A spokesman for the European Union stressed that the scientific panel's conclusion is considered preliminary. The full review won't be completed until spring at the earliest.
The expanded review will include issues raised by scientists in the United States and Canada, and it'll also consider economic impact and means of protecting native lobsters other than an outright ban, said Iris Petsa, EU spokesman for maritime affairs and fisheries.
How the American lobsters ended up in Swedish waters is unclear.
Sweden's Agency for Marine and Water Management contends the country is right to be cautious about the appearance of a foreign species.
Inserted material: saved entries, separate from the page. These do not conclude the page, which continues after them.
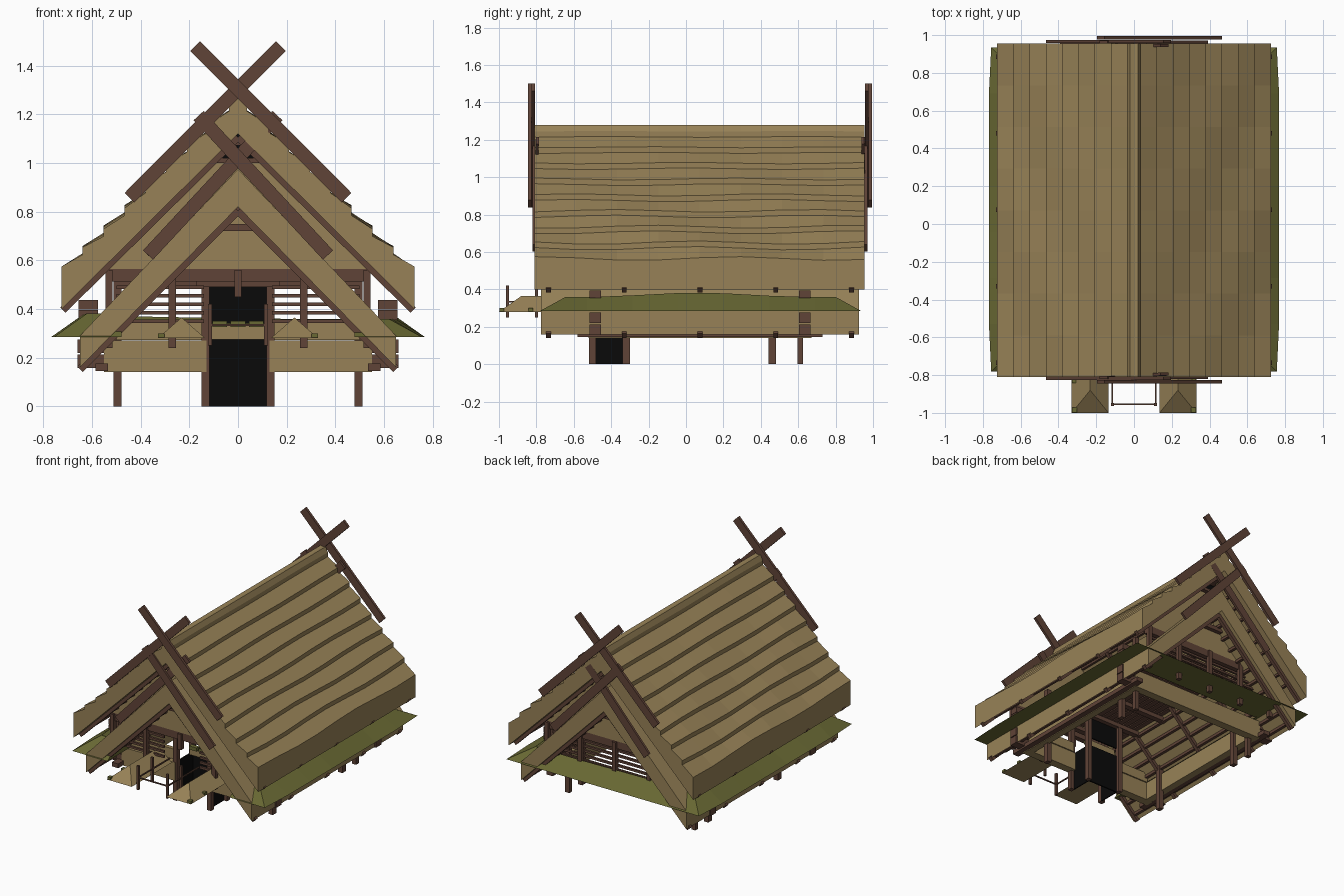
import bpy, bmesh, math
from mathutils import Vector

if "Cube" in bpy.data.objects:
    bpy.data.objects.remove(bpy.data.objects["Cube"])

MID = 0.075          # the house is symmetric about this y
SIDES = (-1, 1)


def material(name, rgb):
    m = bpy.data.materials.new(name)
    m.use_nodes = True
    m.diffuse_color = (*rgb, 1)
    m.node_tree.nodes["Principled BSDF"].inputs["Base Color"].default_value = (*rgb, 1)
    return m


thatch = material("straw thatch", (0.31, 0.222, 0.095))
wood = material("dark wood", (0.115, 0.056, 0.038))
grass = material("mossy earth", (0.138, 0.138, 0.033))
black = material("dark opening", (0.003, 0.003, 0.003))


def finish(name, bm, mat):
    bmesh.ops.recalc_face_normals(bm, faces=bm.faces)
    me = bpy.data.meshes.new(name)
    bm.to_mesh(me)
    bm.free()
    me.materials.append(mat)
    ob = bpy.data.objects.new(name, me)
    bpy.context.collection.objects.link(ob)


def beams(name, mat, items):
    """Square-cut timbers, each given as start, end, height, depth."""
    bm = bmesh.new()
    for p, q, w, d in items:
        p, q = Vector(p), Vector(q)
        axis = (q - p).normalized()
        side = Vector((1, 0, 0)) if abs(axis.y) > 0.7 else Vector((0, 1, 0))
        up = axis.cross(side).normalized()
        side = up.cross(axis)
        rings = [[bm.verts.new(e + up * a * w / 2 + side * b * d / 2)
                  for a, b in ((-1, -1), (1, -1), (1, 1), (-1, 1))] for e in (p, q)]
        bm.faces.new(rings[0])
        bm.faces.new(rings[1])
        for i in range(4):
            j = (i + 1) % 4
            bm.faces.new((rings[0][i], rings[0][j], rings[1][j], rings[1][i]))
    finish(name, bm, mat)


def loft(name, mat, ys, outline):
    """Join xz outlines, made by outline(y), along y."""
    bm = bmesh.new()
    rings = [[bm.verts.new((x, y, z)) for x, z in outline(y)] for y in ys]
    for a, b in zip(rings, rings[1:]):
        for i in range(len(a)):
            j = (i + 1) % len(a)
            bm.faces.new((a[i], a[j], b[j], b[i]))
    bm.faces.new(rings[0])
    bm.faces.new(rings[-1])
    finish(name, bm, mat)


def mirrored(half):
    """Close a right-hand outline with its mirror image."""
    return half + [(-x, z) for x, z in reversed(half) if x > 0]


def ends(offset):
    return [(s, MID + s * offset) for s in SIDES]


# Upper roof: eight stepped thatch courses with wavy edges
def upper_outline(y):
    half = [(0, 1.12), (0.725, 0.40)]
    for i in range(9):
        x, z = 0.725 - i * 0.086, 0.565 + i * 0.085
        wave = 0.01 * (1 - i / 10) * math.sin(y * 6 + i * 1.3)
        if i:
            half.append((x, z - 0.03 + wave))
        half.append((x, z + wave))
    return mirrored(half + [(0.02, 1.28), (0, 1.275)])


loft("upper_thatch_roof", thatch, [-0.81 + 1.765 * k / 8 for k in range(9)], upper_outline)

# Lower roof slab under it
loft("lower_thatch_roof", thatch, (-0.775, 0.925),
     lambda y: mirrored([(0, 0.82), (0.65, 0.16), (0.65, 0.29), (0, 0.975)]))

# Rafters and purlins beneath both roofs
rafters, purlins = [], []
for s in SIDES:
    for k in range(5):
        y = MID + (k - 2) * 0.405
        rafters.append(((0, y, 0.805), (s * 0.65, y, 0.152), 0.032, 0.025))
        rafters.append(((0, y, 1.107), (s * 0.72, y, 0.395), 0.03, 0.025))
    for k in range(10):
        x = 0.05 + k * 0.063
        purlins.append(((s * x, -0.735, 0.803 - x), (s * x, 0.885, 0.803 - x), 0.02, 0.02))
        purlins.append(((s * x, -0.735, 1.108 - x), (s * x, 0.885, 1.108 - x), 0.016, 0.016))
beams("rafters", wood, rafters)
beams("purlins", wood, purlins)
beams("ridge_poles", wood, [((0, -0.74, z), (0, 0.89, z), 0.035, 0.035) for z in (0.80, 1.09)])

# Crossed gable boards
boards = []
for s, y0 in ends(0.90):
    boards += [((-0.176, y0 + s * 0.01, 1.481), (0.446, y0 + s * 0.01, 0.858), 0.056, 0.018),
               ((0.176, y0 - s * 0.009, 1.481), (-0.446, y0 - s * 0.009, 0.858), 0.056, 0.018),
               ((-0.162, y0 - s * 0.012, 1.195), (0.37, y0 - s * 0.012, 0.622), 0.056, 0.016),
               ((0.162, y0 - s * 0.03, 1.195), (-0.37, y0 - s * 0.012, 0.622), 0.056, 0.016)]
beams("crossed_gable_boards", wood, boards)

# Gable infill, smoke opening and collar ties
for s, y in ends(0.70):
    end = "front" if s < 0 else "back"
    loft(end + "_gable_thatch", thatch, (y - 0.02, y + 0.02),
         lambda _: mirrored([(0, 1.10), (0.53, 0.59), (0.53, 0.565), (0, 0.565)]))
    loft(end + "_smoke_opening", black, (y + s * 0.022, y + s * 0.03),
         lambda _: mirrored([(0, 1.12), (0.12, 1.005), (0, 1.005)]))
collars = []
for s, y in ends(0.74):
    collars += [((-0.085, y, 0.735), (0.085, y, 0.735), 0.03, 0.03),
                ((-0.1, y, 1.01), (0.1, y, 1.01), 0.02, 0.03),
                ((-0.03, y, 1.09), (0.03, y, 1.09), 0.03, 0.03)]
beams("collar_ties", wood, collars)

# Lattice walls with rails and uprights
rails, uprights = [], []
for s, y in ends(0.70):
    rails.append(((-0.54, y, 0.54), (0.54, y, 0.54), 0.055, 0.04))
    for z in (0.35, 0.385, 0.42, 0.455, 0.49):
        spans = ((-0.5, -0.14), (0.14, 0.5)) if s < 0 else ((-0.5, 0.5),)
        rails += [((a, y, z), (b, y, z), 0.015, 0.015) for a, b in spans]
    for x in (-0.53, -0.27, 0, 0.27, 0.53):
        low = 0.45 if s < 0 and x == 0 else 0.24
        uprights.append(((x, y + s * 0.02, low), (x, y + s * 0.02, 0.56), 0.03, 0.03))
beams("lattice_rails", wood, rails)
beams("lattice_uprights", wood, uprights)

# Stacked log ends at the four corners
logs = []
for s in SIDES:
    for _, y in ends(0.56):
        logs += [((s * 0.53, y, z), (s * 0.66, y, z), 0.056, 0.06) for z in (0.185, 0.247)]
        logs += [((s * 0.575, y, z), (s * 0.655, y, z), 0.04, 0.06) for z in (0.375, 0.418)]
    logs.append(((s * 0.56, -0.58, 0.16), (s * 0.56, 0.73, 0.16), 0.03, 0.05))
beams("stacked_logs", wood, logs)

# Loft floor of cross beams and closely laid sticks
loft_beams = [((-0.5, y, 0.51), (0.5, y, 0.51), 0.03, 0.04) for y in (-0.32, -0.06, 0.2, 0.46)]
loft_beams += [((x * 0.045, -0.5, 0.54), (x * 0.045, 0.65, 0.54), 0.02, 0.036)
               for x in range(-6, 7)]
beams("loft_beams", wood, loft_beams)

# Main posts
beams("main_posts", wood, [((s * 0.495, y, 0), (s * 0.495, y, 0.56), 0.032, d)
                           for s in SIDES for y, d in ((-0.32, 0.04), (0.46, 0.04), (0.61, 0.03))])

# Low wall around the pit, open at the door
low_wall = [((-0.55, 0.64, 0.205), (0.55, 0.64, 0.205), 0.13, 0.06)]
for s in SIDES:
    low_wall += [((s * 0.13, -0.49, 0.205), (s * 0.55, -0.49, 0.205), 0.13, 0.06),
                 ((s * 0.15, -0.47, 0.308), (s * 0.5, -0.47, 0.308), 0.07, 0.03),
                 ((s * 0.52, -0.46, 0.205), (s * 0.52, 0.61, 0.205), 0.13, 0.05)]
beams("low_wall", thatch, low_wall)

# Door frame, dark passage and raised threshold
frame = [((-0.17, -0.51, 0.505), (0.17, -0.51, 0.505), 0.03, 0.04)]
for s in SIDES:
    frame += [((s * 0.134, y, 0), (s * 0.134, y, 0.52), 0.032, 0.035) for y in (-0.5, -0.32)]
beams("door_frame", wood, frame)
passage = [((0, -0.33, a), (0, -0.33, b), 0.24, 0.01) for a, b in ((0, 0.28), (0.34, 0.49))]
passage += [((s * 0.122, -0.41, 0), (s * 0.122, -0.41, 0.28), 0.008, 0.16) for s in SIDES]
beams("door_passage", black, passage)
beams("threshold", thatch, [((-0.118, -0.36, 0.305), (0.118, -0.36, 0.305), 0.06, 0.03)])


# Earth bank around the house, open along the front
def bank():
    bm = bmesh.new()
    rows = []
    for inset, z in ((0, 0.285), (0.135, 0.37), (0.26, 0.285)):
        x, back, front = 0.768 - inset, 0.935 - inset, -0.78 + inset
        path = [(0.48, front), (x - 0.012, front)]
        path += [(x, -0.53 + 0.244 * k) for k in range(6)]
        path += [(x - 0.012, back), (0.3, back)]
        path += [(-a, b) for a, b in reversed(path)]
        rows.append([bm.verts.new((a, b, z + (0.012 * math.sin(5 * b + 2 * a) if z > 0.3 else 0)))
                     for a, b in path])
    for r in range(3):
        a, b = rows[r], rows[(r + 1) % 3]
        for i in range(len(a) - 1):
            bm.faces.new((a[i], a[i + 1], b[i + 1], b[i]))
    bm.faces.new([r[0] for r in rows])
    bm.faces.new([r[-1] for r in rows])
    finish("earth_bank", bm, grass)


bank()

# Small hipped mounds either side of the entrance
for s, label in ((-1, "right"), (1, "left")):
    bm = bmesh.new()
    base = [bm.verts.new((s * x, y, 0.28)) for x, y in
            ((0.135, -1), (0.33, -1), (0.33, -0.55), (0.135, -0.55))]
    a, b = [bm.verts.new((s * 0.232, y, 0.365)) for y in (-0.88, -0.55)]
    for f in (base, (base[0], base[1], a), (base[1], base[2], b, a),
              (base[2], base[3], b), (base[3], base[0], a, b)):
        bm.faces.new(f)
    finish(label + "_entrance_mound", bm, thatch)

# Moss tufts on the threshold and at the mound corners
tufts = [((x, -0.385, 0.325), (x, -0.385, 0.35), 0.06, 0.03) for x in (-0.075, 0, 0.075)]
tufts += [((s * 0.315, y, 0.282), (s * 0.315, y, 0.3), 0.026, 0.026)
          for s in SIDES for y in (-0.985, -0.83)]
beams("moss_tufts", grass, tufts)

# Entrance fence
fence = [((s * 0.115, y, 0.25), (s * 0.115, y, 0.42), 0.016, 0.016)
         for s in SIDES for y in (-0.955, -0.8)]
fence += [((s * 0.115, -0.955, 0.335), (s * 0.115, -0.6, 0.335), 0.008, 0.008) for s in SIDES]
fence += [((-0.12, -0.955, 0.335), (0.12, -0.955, 0.335), 0.008, 0.008)]
beams("entrance_fence", wood, fence)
The agency also says more research is needed into the impact of cross-breeding of American and European lobsters.
But Robert S. Steneck, a University of Maine scientist, contends American lobsters don't pose a threat to European lobsters in part because winter ocean temperatures along the coasts of European countries are too warm for American lobsters to reproduce.